Frustrated by replies to its initial set of subpoenas, the Senate Indian Affairs Committee on Wednesday approved eight more in its ongoing investigation of multimillion-dollar lobbying and public-relations contracts signed by a handful of tribes.
Aides said the latest batch of subpoenas were designed to pull the probe into its final stages, with the hope of holding a hearing on the matter in mid-September.
Acting in a closed, executive session, the panel did not indicate who was named in the subpoenas. The top targets of the probe have been former lobbyist Jack Abramoff and Mike Scanlon, the public relations executive who was once Rep. Tom DeLay’s (R-Texas) top media adviser.

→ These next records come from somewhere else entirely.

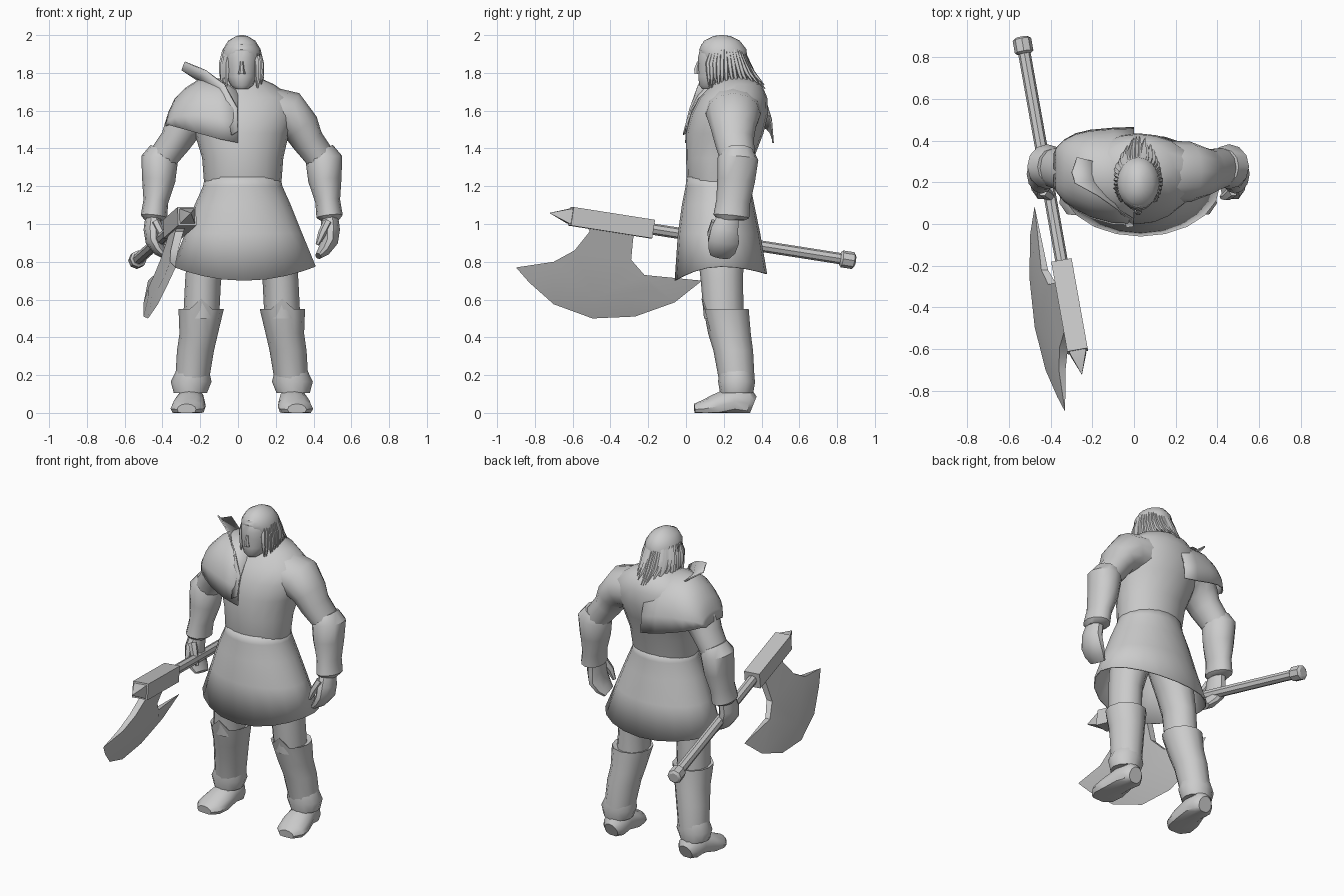
import bpy, bmesh, math, random
from mathutils import Vector

random.seed(4)
SUM_X = 0.04          # left x + right x (the body is slightly off centre)
Y, Z = Vector((0, 1, 0)), Vector((0, 0, 1))
grey = bpy.data.materials.new("stone_grey")
grey.diffuse_color = (0.6, 0.6, 0.6, 1)


def finish(name, bm, angle=40, thick=0):
    bmesh.ops.recalc_face_normals(bm, faces=bm.faces)
    me = bpy.data.meshes.new(name)
    bm.to_mesh(me)
    bm.free()
    ob = bpy.data.objects.new(name, me)
    bpy.context.collection.objects.link(ob)
    me.materials.append(grey)
    if thick:
        s = ob.modifiers.new("thickness", 'SOLIDIFY')
        s.thickness = thick
    bpy.ops.object.select_all(action='DESELECT')
    ob.select_set(True)
    bpy.context.view_layer.objects.active = ob
    bpy.ops.object.shade_smooth_by_angle(angle=math.radians(angle))
    return ob


def add_loft(bm, secs, n=14, ref=None, caps=True, phase=0.0, lift=None):
    """Skin elliptical rings (x, y, z, r1, r2); flat rings unless ref is given."""
    pts = [Vector(s[:3]) for s in secs]
    rings = []
    for i, s in enumerate(secs):
        u, v = Vector((1, 0, 0)), Y
        if ref is not None:
            t = (pts[min(i + 1, len(pts) - 1)] - pts[max(i - 1, 0)]).normalized()
            v = (ref - t * t.dot(ref)).normalized()
            u = v.cross(t)
        ring = []
        for k in range(n):
            a = math.tau * k / n + phase
            p = pts[i] + u * s[3] * math.cos(a) + v * s[4] * math.sin(a)
            if lift:
                p.z += lift(i, a)
            p.z = max(p.z, 0)
            ring.append(bm.verts.new(p))
        rings.append(ring)
    for a, b in zip(rings, rings[1:]):
        for k in range(n):
            bm.faces.new((a[k], a[(k + 1) % n], b[(k + 1) % n], b[k]))
    if caps:
        bm.faces.new(rings[0])
        bm.faces.new(rings[-1])


def loft(name, secs, angle=40, thick=0, **kw):
    bm = bmesh.new()
    add_loft(bm, secs, **kw)
    return finish(name, bm, angle, thick)


def pair(name, secs, **kw):
    loft("left_" + name, secs, **kw)
    loft("right_" + name, [(SUM_X - s[0],) + tuple(s[1:]) for s in secs], **kw)


def grid(name, rows, thick):
    bm = bmesh.new()
    vs = [[bm.verts.new(p) for p in r] for r in rows]
    for a, b in zip(vs, vs[1:]):
        for k in range(len(a) - 1):
            bm.faces.new((a[k], a[k + 1], b[k + 1], b[k]))
    return finish(name, bm, 50, thick)


# torso and flared skirt
loft("torso", [(.025, .17, 1.17, .19, .15), (.025, .17, 1.22, .205, .165),
               (.025, .18, 1.35, .215, .18), (.02, .205, 1.48, .25, .205),
               (.02, .23, 1.58, .29, .205), (.02, .25, 1.67, .27, .18),
               (.02, .27, 1.74, .17, .13), (.02, .25, 1.78, .08, .08)], n=20)


def hem(i, a):
    return 0 if i < 4 else -(.075 if math.sin(a) < 0 else .04) * math.sin(a) ** 2


loft("skirt", [(.025, .17, 1.25, .2, .168), (.025, .17, 1.2, .21, .172),
               (.025, .17, 1.1, .255, .192), (.03, .175, .95, .31, .218),
               (.032, .185, .775, .38, .245)], n=20, caps=False, lift=hem, thick=.006)

# arms, bracers, hands
pair("arm", [(.15, .25, 1.6, .13, .15), (.27, .25, 1.58, .125, .145), (.335, .25, 1.51, .1, .12),
             (.37, .255, 1.44, .085, .105), (.43, .27, 1.36, .08, .095),
             (.46, .27, 1.25, .07, .08)], n=12, ref=Y)
pair("bracer", [(.435, .275, 1.385, .075, .085), (.455, .275, 1.345, .098, .108),
                (.46, .265, 1.23, .088, .1), (.475, .25, 1.12, .066, .09),
                (.485, .24, 1.04, .07, .095), (.486, .24, 1.02, .05, .07)], n=12, ref=Y)
pair("hand", [(.485, .225, 1.04, .045, .06), (.49, .205, .97, .05, .075), (.485, .2, .91, .045, .085),
              (.455, .19, .86, .033, .075), (.425, .18, .83, .018, .055)], n=10, ref=Y)
pair("thumb", [(.475, .16, 1.01, .025, .03), (.445, .135, .95, .022, .025),
               (.42, .13, .89, .01, .012)], n=6, ref=Y)

# legs, greaves with a peaked front, ankle cuffs, shoes
pair("leg", [(.15, .18, .98, .125, .13), (.2, .185, .82, .11, .12), (.225, .19, .7, .095, .112),
             (.235, .2, .5, .095, .105)], n=12)


def peak(i, a):
    return .055 if i < 2 and math.sin(a) < -.95 else 0


pair("greave", [(.235, .205, .54, .1, .1), (.235, .207, .55, .12, .125), (.248, .23, .42, .102, .113),
                (.265, .25, .33, .098, .105), (.282, .268, .18, .09, .095)], n=12, lift=peak)
pair("ankle_cuff", [(.28, .265, .23, .085, .09), (.288, .268, .165, .108, .098),
                    (.292, .268, .105, .088, .088)], n=12)
pair("shoe", [(.285, .355, .04, .045, .05), (.285, .33, .05, .07, .08), (.29, .25, .06, .075, .08),
              (.3, .16, .035, .09, .065), (.31, .09, .022, .088, .045),
              (.312, .045, .018, .05, .03)], n=12, ref=Z)

# neck, head and nose
loft("neck", [(.02, .25, 1.68, .09, .09), (.02, .2, 1.8, .07, .08)], n=10)
loft("head", [(.02, .125, 1.715, .035, .04), (.02, .14, 1.735, .06, .07), (.02, .16, 1.78, .08, .095),
              (.02, .17, 1.84, .088, .105), (.02, .18, 1.88, .092, .117),
              (.02, .185, 1.95, .08, .105), (.02, .19, 1.985, .04, .06)], n=16)
loft("nose", [(.02, .066, 1.86, .008, .008), (.02, .058, 1.82, .013, .018),
              (.02, .06, 1.795, .02, .016)], n=6)

# hair cap rising over the brow, with hanging locks
loft("hair_cap", [(.02, .2, 1.81, .1, .115), (.02, .2, 1.87, .106, .125), (.02, .195, 1.925, .1, .125),
                  (.02, .19, 1.97, .072, .095), (.02, .19, 1.995, .03, .045), (.02, .19, 2.0, .01, .01)],
     n=16, lift=lambda i, a: .07 * max(0, -math.sin(a)) ** 2 * (1 if i == 0 else .5 if i == 1 else 0))
bm = bmesh.new()
for k in range(30):
    a = math.radians(-130 + 260 * k / 29)
    s, c = math.sin(a), math.cos(a)
    back = max(0, c)
    j = random.uniform(-.025, .025)
    w = random.uniform(.014, .022)
    add_loft(bm, [(.02 + .085 * s, .2 + .1 * c, 1.92, w, .01),
                  (.02 + .103 * s, .2 + .13 * c, 1.85, w, .014),
                  (.02 + .105 * s, .2 + .125 * c + .035 * back, 1.79 + j / 2, w * .9, .012),
                  (.02 + .1 * s + j / 2, .2 + .12 * c + .1 * back, 1.715 + j, .002, .002)],
             n=5, ref=Y)
finish("hair_locks", bm, 50)

# draped shoulder cape over one side, with a tall collar flap
rows = []
for x, top, low, cy, ry in ((.0, 1.74, 1.43, .23, .235), (-.1, 1.77, 1.45, .23, .232),
                            (-.21, 1.765, 1.48, .24, .212), (-.28, 1.72, 1.5, .25, .185),
                            (-.335, 1.665, 1.515, .255, .15), (-.37, 1.59, 1.525, .26, .11),
                            (-.385, 1.53, 1.52, .26, .08)):
    arc = [math.radians(-90 + 15 * k) for k in range(13)]
    rows.append([(x, cy + ry * math.sin(a), low + (top - low) * max(0, math.cos(a)) ** .8) for a in arc])
grid("shoulder_cape", rows, .008)
outer = [(-.28, .2, 1.86), (-.17, .14, 1.815), (-.07, .07, 1.74), (0, .025, 1.61), (.0, -.005, 1.49)]
inner = [(-.27, .32, 1.81), (-.19, .3, 1.75), (-.11, .2, 1.69), (-.05, .07, 1.6), (-.02, .0, 1.48)]
mid = [tuple((Vector(p) + Vector(q)) / 2 + Vector((-.02, -.01, -.015))) for p, q in zip(outer, inner)]
grid("collar_flap", [outer, mid, inner], .008)

# axe: every piece sits on one slanted axis, addressed by y


def axis(y):
    return (-.379 - .179 * y, y, .945 - .157 * y)


def on_axis(name, spec, **kw):
    loft(name, [axis(y) + (r, r) for y, r in spec], ref=Z, angle=30, **kw)


on_axis("axe_handle", [(.86, .03), (-.3, .03)], n=8)
on_axis("axe_pommel", [(.895, .03), (.885, .045), (.825, .045), (.815, .032)], n=8)
on_axis("axe_socket", [(-.18, .07), (-.61, .07)], n=4, phase=math.pi / 4)
on_axis("axe_spike", [(-.58, .06), (-.62, .055), (-.72, .002)], n=4, phase=math.pi / 4)

# axe blade: crescent outline, thick at the neck and thin at the cutting edge
neck = [(-.53, 1.0), (-.51, .96), (-.59, .86), (-.7, .80), (-.9, .77)]
tail = [(-.27, .96), (-.28, .92), (-.29, .81), (-.22, .73), (.085, .7)]
edge = [(-.83, .69), (-.7, .575), (-.495, .5), (-.27, .51), (-.06, .585)]
bevel = [(-.7, .73), (-.62, .665), (-.48, .61), (-.32, .62), (-.18, .665)]


def blade_point(p, side):
    x, y, z = axis(p[0])
    return (x - .355 * (z - p[1]) + side, p[0], p[1])


bm = bmesh.new()
for sgn in (-1, 1):
    def V(p, t):
        return bm.verts.new(blade_point(p, sgn * t))
    A = [V(p, t) for p, t in zip(neck, (.022, .022, .02, .016, .0))]
    B = [V(p, t) for p, t in zip(tail, (.022, .022, .02, .016, .0))]
    E = [V(p, 0) for p in edge]
    M = [V(p, .018) for p in bevel]
    for f in ((A[0], A[1], B[1], B[0]), (A[1], A[2], B[2], B[1]),
              (A[2], A[3], M[0], M[1], M[2]), (A[2], M[2], B[2]),
              (B[2], M[2], M[3], M[4], B[3]), (A[3], A[4], E[0], M[0]), (B[3], M[4], E[4], B[4]),
              *((M[i], E[i], E[i + 1], M[i + 1]) for i in range(4))):
        bm.faces.new(f)
    if sgn < 0:
        A0, B0 = A, B
for P, Q in ((A0, A), (B0, B)):      # close the neck sides
    for i in range(4):
        bm.faces.new((P[i], P[i + 1], Q[i + 1], Q[i]))
bmesh.ops.remove_doubles(bm, verts=bm.verts, dist=.0005)
finish("axe_blade", bm, 25)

After the first round of subpoenas were issues five weeks ago, Chairman Ben Nighthorse Campbell (R-Colo.) and ranking member Daniel Inouye (D-Hawaii) indicated that Abramoff and Scanlon, as well as the firms they worked for, should expect a legal demand to provide information into the probe. It also appeared likely that some of the tribes would be compelled to turn over documents.
The committee has been examining more than $45 million in lobbying and PR fees several tribes paid to Abramoff and Scanlon over a three-year period. Questions have arisen about whether such rates were overly exorbitant, and whether they came from tribal funds dedicated to other matters, such as education accounts.
Abramoff and Scanlon have denied any wrongdoing, asserting that their fees are par for the course in the multibillion-dollar Indian gaming industry.
Several federal agencies are looking into the matter as well. But Senate aides said the committee has not been asked to stand down in its investigation, even as the two parallel probes seek out the same documents and interviews with the same principals.
Sen. John McCain (Ariz.), the second-ranking Republican on Indian Affairs, said the committee has received only a “few” replies to its first round of subpoenas, but said he was not yet upset with the responses because the requests were so broad that it may take time for everyone to comply with the requests.
“They’re pretty far-reaching,” he said. “I accuse no one yet of obfuscation or delay.”
In addition to issuing the new batch of subpoenas, the committee granted Campbell and Inouye the power to issue more subpoenas without a formal committee meeting. That was done, aides said, because of the chance that something might happen in the next seven weeks, while Congress is in recess, that requires a quick subpoena to be issued.
McCain, however, expects Wednesday’s batch of subpoenas to be the last that will be necessary. “I don’t anticipate needing any more before September,” he said.